### Supplied data
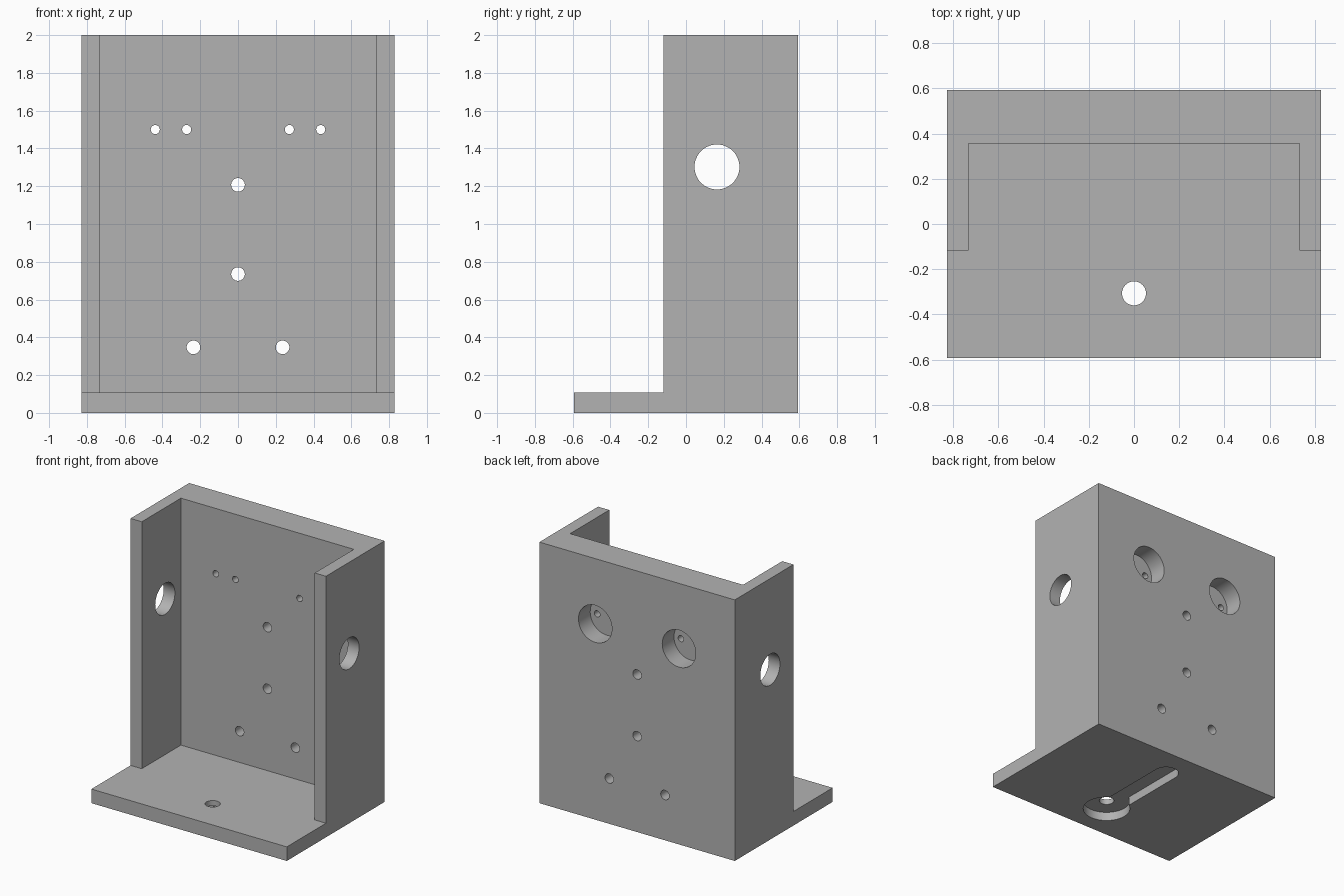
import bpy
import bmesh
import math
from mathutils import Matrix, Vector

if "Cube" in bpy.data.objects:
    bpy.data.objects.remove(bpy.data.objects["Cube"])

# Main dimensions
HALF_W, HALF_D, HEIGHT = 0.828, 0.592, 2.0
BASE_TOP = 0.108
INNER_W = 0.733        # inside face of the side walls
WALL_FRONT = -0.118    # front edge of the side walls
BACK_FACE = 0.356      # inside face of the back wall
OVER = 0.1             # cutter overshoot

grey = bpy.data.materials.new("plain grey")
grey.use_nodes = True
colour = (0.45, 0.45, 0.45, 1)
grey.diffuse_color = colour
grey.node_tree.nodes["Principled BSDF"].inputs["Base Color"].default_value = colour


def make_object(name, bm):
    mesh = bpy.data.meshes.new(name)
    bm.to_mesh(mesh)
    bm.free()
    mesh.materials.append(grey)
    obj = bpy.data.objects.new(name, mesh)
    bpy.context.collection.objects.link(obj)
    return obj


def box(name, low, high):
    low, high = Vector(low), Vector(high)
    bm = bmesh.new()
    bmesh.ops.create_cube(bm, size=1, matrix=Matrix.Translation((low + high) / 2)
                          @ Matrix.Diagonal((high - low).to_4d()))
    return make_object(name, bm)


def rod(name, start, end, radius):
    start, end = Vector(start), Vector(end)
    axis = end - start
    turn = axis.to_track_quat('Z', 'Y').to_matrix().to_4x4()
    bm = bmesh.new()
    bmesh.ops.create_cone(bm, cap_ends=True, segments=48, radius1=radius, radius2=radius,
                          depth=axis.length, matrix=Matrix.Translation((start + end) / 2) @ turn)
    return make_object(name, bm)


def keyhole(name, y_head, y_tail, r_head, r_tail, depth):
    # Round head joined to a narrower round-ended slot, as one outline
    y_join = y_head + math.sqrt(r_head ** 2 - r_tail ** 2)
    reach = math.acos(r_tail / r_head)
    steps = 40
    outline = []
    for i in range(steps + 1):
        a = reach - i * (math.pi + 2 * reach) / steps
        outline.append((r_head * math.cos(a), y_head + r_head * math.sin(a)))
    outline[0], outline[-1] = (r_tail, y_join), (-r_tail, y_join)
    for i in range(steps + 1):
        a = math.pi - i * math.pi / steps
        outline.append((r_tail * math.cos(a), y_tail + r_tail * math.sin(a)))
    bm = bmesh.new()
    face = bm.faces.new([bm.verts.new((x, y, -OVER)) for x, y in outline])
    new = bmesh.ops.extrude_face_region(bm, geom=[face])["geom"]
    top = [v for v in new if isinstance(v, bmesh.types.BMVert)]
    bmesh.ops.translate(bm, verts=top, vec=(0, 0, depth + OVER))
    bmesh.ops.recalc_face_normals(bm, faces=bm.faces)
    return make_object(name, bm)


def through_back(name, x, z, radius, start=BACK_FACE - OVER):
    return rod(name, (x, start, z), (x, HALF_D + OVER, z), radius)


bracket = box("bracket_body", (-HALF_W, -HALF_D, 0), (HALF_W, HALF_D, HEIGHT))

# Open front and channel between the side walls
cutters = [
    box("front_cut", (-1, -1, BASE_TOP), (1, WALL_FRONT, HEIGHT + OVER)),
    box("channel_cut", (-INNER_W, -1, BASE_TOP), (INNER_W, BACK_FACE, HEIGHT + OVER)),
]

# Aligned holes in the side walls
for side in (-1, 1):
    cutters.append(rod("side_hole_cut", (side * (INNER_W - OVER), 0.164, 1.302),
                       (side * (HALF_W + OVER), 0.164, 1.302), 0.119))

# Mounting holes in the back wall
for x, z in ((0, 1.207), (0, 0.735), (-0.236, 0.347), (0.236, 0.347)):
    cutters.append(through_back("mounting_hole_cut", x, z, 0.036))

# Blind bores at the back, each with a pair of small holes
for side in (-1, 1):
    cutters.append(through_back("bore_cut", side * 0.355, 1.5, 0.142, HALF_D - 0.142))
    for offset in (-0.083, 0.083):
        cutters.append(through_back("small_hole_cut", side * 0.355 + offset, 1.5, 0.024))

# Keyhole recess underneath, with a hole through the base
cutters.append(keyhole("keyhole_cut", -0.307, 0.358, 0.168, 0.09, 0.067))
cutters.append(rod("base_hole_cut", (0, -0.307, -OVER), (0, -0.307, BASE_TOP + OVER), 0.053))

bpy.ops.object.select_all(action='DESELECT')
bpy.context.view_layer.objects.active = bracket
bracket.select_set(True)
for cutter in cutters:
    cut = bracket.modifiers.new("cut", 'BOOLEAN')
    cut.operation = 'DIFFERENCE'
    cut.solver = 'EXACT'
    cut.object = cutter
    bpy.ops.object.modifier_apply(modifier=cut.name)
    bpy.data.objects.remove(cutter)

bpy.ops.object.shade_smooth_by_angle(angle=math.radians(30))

--

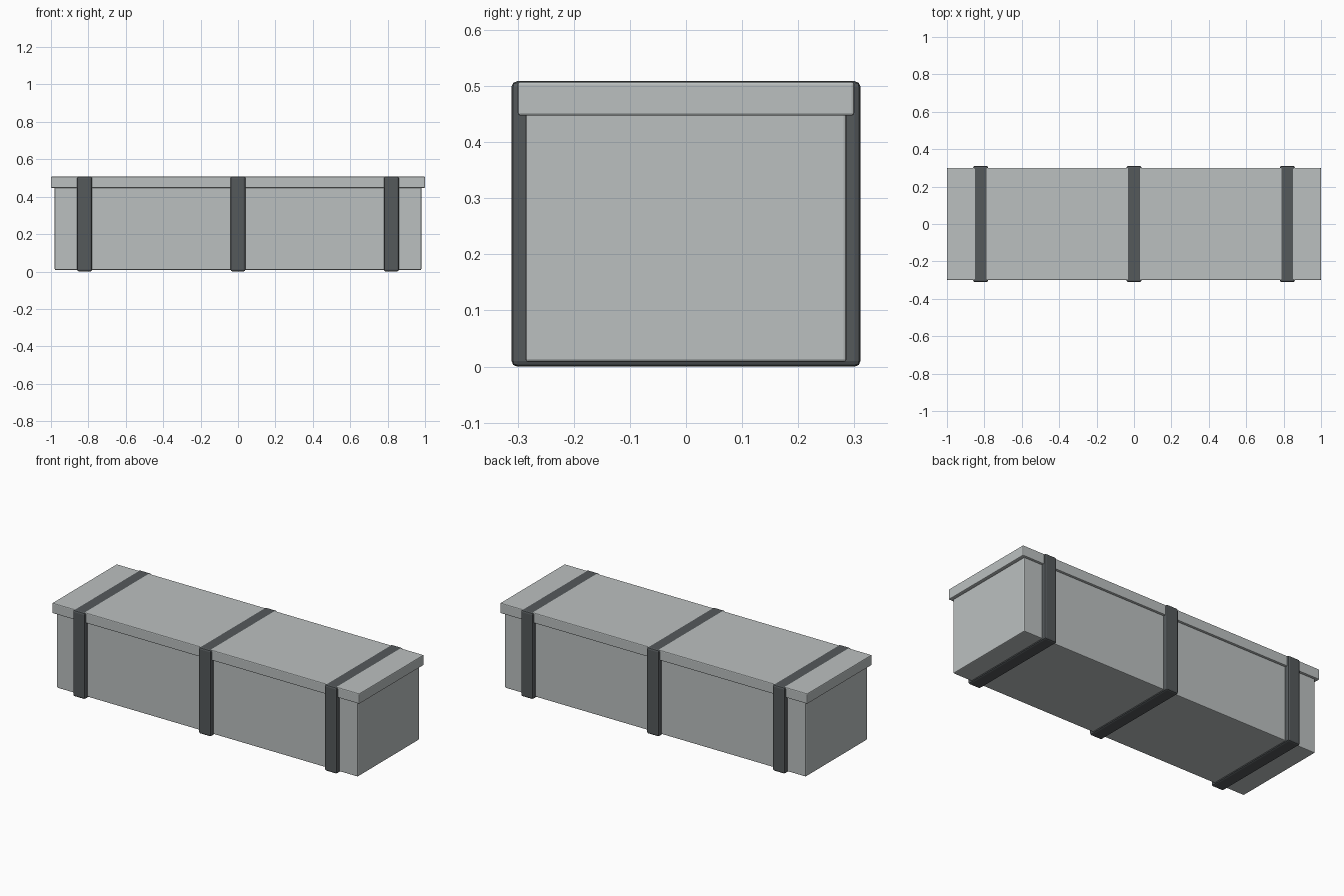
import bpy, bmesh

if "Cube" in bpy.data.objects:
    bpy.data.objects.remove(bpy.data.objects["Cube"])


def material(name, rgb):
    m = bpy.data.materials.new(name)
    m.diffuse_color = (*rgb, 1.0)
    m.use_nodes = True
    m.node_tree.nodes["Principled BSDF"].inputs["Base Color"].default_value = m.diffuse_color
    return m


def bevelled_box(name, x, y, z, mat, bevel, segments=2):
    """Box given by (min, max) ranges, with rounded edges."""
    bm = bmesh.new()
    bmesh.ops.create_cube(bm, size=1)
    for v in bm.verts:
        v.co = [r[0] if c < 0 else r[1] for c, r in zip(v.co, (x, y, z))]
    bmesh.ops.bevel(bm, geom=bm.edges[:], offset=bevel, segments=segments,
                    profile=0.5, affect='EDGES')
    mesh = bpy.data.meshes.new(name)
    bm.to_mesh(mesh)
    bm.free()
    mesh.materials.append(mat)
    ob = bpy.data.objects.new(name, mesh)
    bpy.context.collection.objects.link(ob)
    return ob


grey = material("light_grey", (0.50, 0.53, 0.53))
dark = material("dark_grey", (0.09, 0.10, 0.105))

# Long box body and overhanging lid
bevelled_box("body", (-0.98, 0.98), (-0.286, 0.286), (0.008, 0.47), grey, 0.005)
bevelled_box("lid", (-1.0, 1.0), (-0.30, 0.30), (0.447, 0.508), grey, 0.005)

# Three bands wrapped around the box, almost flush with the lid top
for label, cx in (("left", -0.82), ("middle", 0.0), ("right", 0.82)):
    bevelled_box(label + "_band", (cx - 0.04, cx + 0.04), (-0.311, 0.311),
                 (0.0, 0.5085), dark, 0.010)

### What the task asks
From the data above, output only the lines between the line containing "# Round head" and the line containing "a = reach - i", inclusive, exactly as written.

### Exercise output
    # Round head joined to a narrower round-ended slot, as one outline
    y_join = y_head + math.sqrt(r_head ** 2 - r_tail ** 2)
    reach = math.acos(r_tail / r_head)
    steps = 40
    outline = []
    for i in range(steps + 1):
        a = reach - i * (math.pi + 2 * reach) / steps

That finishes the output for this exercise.